● Task instructions
Copy out all the lines of the data precisely, omitting any pictures.
Listed entries section start
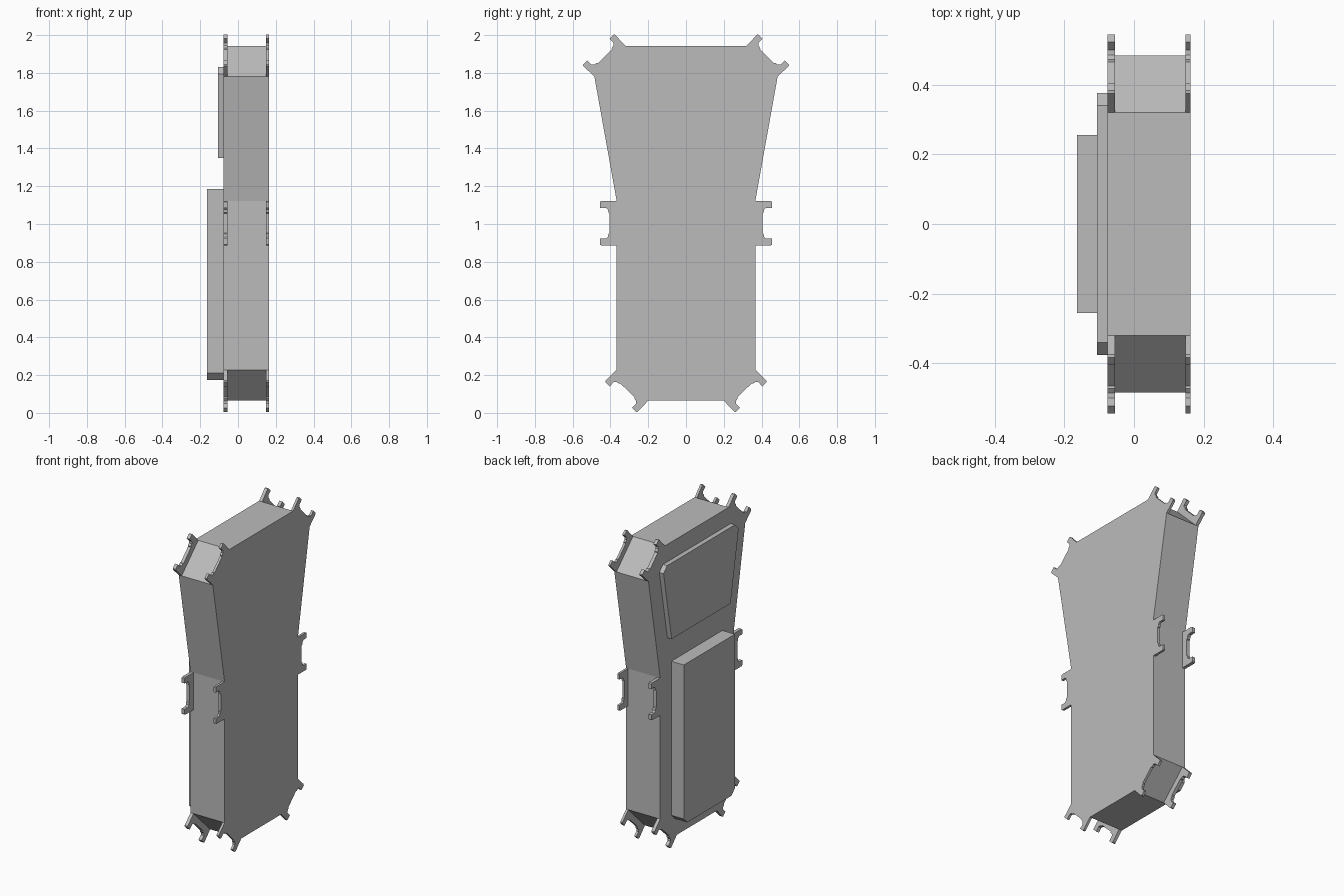
import bpy, bmesh
from mathutils import Vector

if "Cube" in bpy.data.objects:
    bpy.data.objects.remove(bpy.data.objects["Cube"], do_unlink=True)

grey = bpy.data.materials.new("plain grey")
grey.use_nodes = True
COLOUR = (0.5, 0.5, 0.5, 1)
grey.diffuse_color = COLOUR
grey.node_tree.nodes["Principled BSDF"].inputs["Base Color"].default_value = COLOUR


def slab(name, outline, x0, x1):
    """Extrude a (y, z) outline from x0 to x1."""
    bm = bmesh.new()
    face = bm.faces.new([bm.verts.new((x0, y, z)) for y, z in outline])
    ext = bmesh.ops.extrude_face_region(bm, geom=[face])
    verts = [v for v in ext["geom"] if isinstance(v, bmesh.types.BMVert)]
    bmesh.ops.translate(bm, vec=(x1 - x0, 0, 0), verts=verts)
    bmesh.ops.recalc_face_normals(bm, faces=bm.faces)
    mesh = bpy.data.meshes.new(name)
    bm.to_mesh(mesh)
    bm.free()
    mesh.materials.append(grey)
    obj = bpy.data.objects.new(name, mesh)
    bpy.context.scene.collection.objects.link(obj)
    return obj


def mirrored(half):
    """Complete a bottom-to-top half outline across y = 0."""
    return half + [(-y, z) for y, z in reversed(half)]


# Half of a two-pronged bracket: (distance from middle, height off the edge)
PRONG = [(0.082, 0.088), (0.113, 0.088), (0.118, 0.082)]
NOTCH = [(0.052, 0.038), (0.056, 0.044), (0.072, 0.046), (0.082, 0.056)]


def bracket(a, b):
    """Points of a bracket standing outward on the edge a-b."""
    a, b = Vector(a), Vector(b)
    mid, along = (a + b) / 2, (b - a).normalized()
    out = Vector((along.y, -along.x))
    half = NOTCH + PRONG
    pts = [(-t, h) for t, h in reversed(half)] + half
    return [tuple(mid + along * t + out * h) for t, h in pts]


# Edges of the half shell that carry brackets: lower corner, side, upper corner
edges = [((0.2, 0.065), (0.367, 0.228)),
         ((0.367, 0.886), (0.367, 1.122)),
         ((0.485, 1.78), (0.32, 1.942))]
body_half = [p for e in edges for p in e]
plate_half = [p for a, b in edges for p in [a, *bracket(a, b), b]]

# Core and the two cover plates
slab("core_body", mirrored(body_half), -0.055, 0.148)
slab("right_plate", mirrored(plate_half), -0.076, -0.055)
slab("left_plate", mirrored(plate_half), 0.148, 0.163)

# Raised panels on the right plate
slab("upper_panel", mirrored([(0.295, 1.35), (0.376, 1.795), (0.34, 1.832)]),
     -0.106, -0.076)
slab("lower_panel", mirrored([(0.22, 0.175), (0.256, 0.21), (0.256, 1.186)]),
     -0.164, -0.076)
Listed entries section end
● Response
import bpy, bmesh
from mathutils import Vector

if "Cube" in bpy.data.objects:
    bpy.data.objects.remove(bpy.data.objects["Cube"], do_unlink=True)

grey = bpy.data.materials.new("plain grey")
grey.use_nodes = True
COLOUR = (0.5, 0.5, 0.5, 1)
grey.diffuse_color = COLOUR
grey.node_tree.nodes["Principled BSDF"].inputs["Base Color"].default_value = COLOUR


def slab(name, outline, x0, x1):
    """Extrude a (y, z) outline from x0 to x1."""
    bm = bmesh.new()
    face = bm.faces.new([bm.verts.new((x0, y, z)) for y, z in outline])
    ext = bmesh.ops.extrude_face_region(bm, geom=[face])
    verts = [v for v in ext["geom"] if isinstance(v, bmesh.types.BMVert)]
    bmesh.ops.translate(bm, vec=(x1 - x0, 0, 0), verts=verts)
    bmesh.ops.recalc_face_normals(bm, faces=bm.faces)
    mesh = bpy.data.meshes.new(name)
    bm.to_mesh(mesh)
    bm.free()
    mesh.materials.append(grey)
    obj = bpy.data.objects.new(name, mesh)
    bpy.context.scene.collection.objects.link(obj)
    return obj


def mirrored(half):
    """Complete a bottom-to-top half outline across y = 0."""
    return half + [(-y, z) for y, z in reversed(half)]


# Half of a two-pronged bracket: (distance from middle, height off the edge)
PRONG = [(0.082, 0.088), (0.113, 0.088), (0.118, 0.082)]
NOTCH = [(0.052, 0.038), (0.056, 0.044), (0.072, 0.046), (0.082, 0.056)]


def bracket(a, b):
    """Points of a bracket standing outward on the edge a-b."""
    a, b = Vector(a), Vector(b)
    mid, along = (a + b) / 2, (b - a).normalized()
    out = Vector((along.y, -along.x))
    half = NOTCH + PRONG
    pts = [(-t, h) for t, h in reversed(half)] + half
    return [tuple(mid + along * t + out * h) for t, h in pts]


# Edges of the half shell that carry brackets: lower corner, side, upper corner
edges = [((0.2, 0.065), (0.367, 0.228)),
         ((0.367, 0.886), (0.367, 1.122)),
         ((0.485, 1.78), (0.32, 1.942))]
body_half = [p for e in edges for p in e]
plate_half = [p for a, b in edges for p in [a, *bracket(a, b), b]]

# Core and the two cover plates
slab("core_body", mirrored(body_half), -0.055, 0.148)
slab("right_plate", mirrored(plate_half), -0.076, -0.055)
slab("left_plate", mirrored(plate_half), 0.148, 0.163)

# Raised panels on the right plate
slab("upper_panel", mirrored([(0.295, 1.35), (0.376, 1.795), (0.34, 1.832)]),
     -0.106, -0.076)
slab("lower_panel", mirrored([(0.22, 0.175), (0.256, 0.21), (0.256, 1.186)]),
     -0.164, -0.076)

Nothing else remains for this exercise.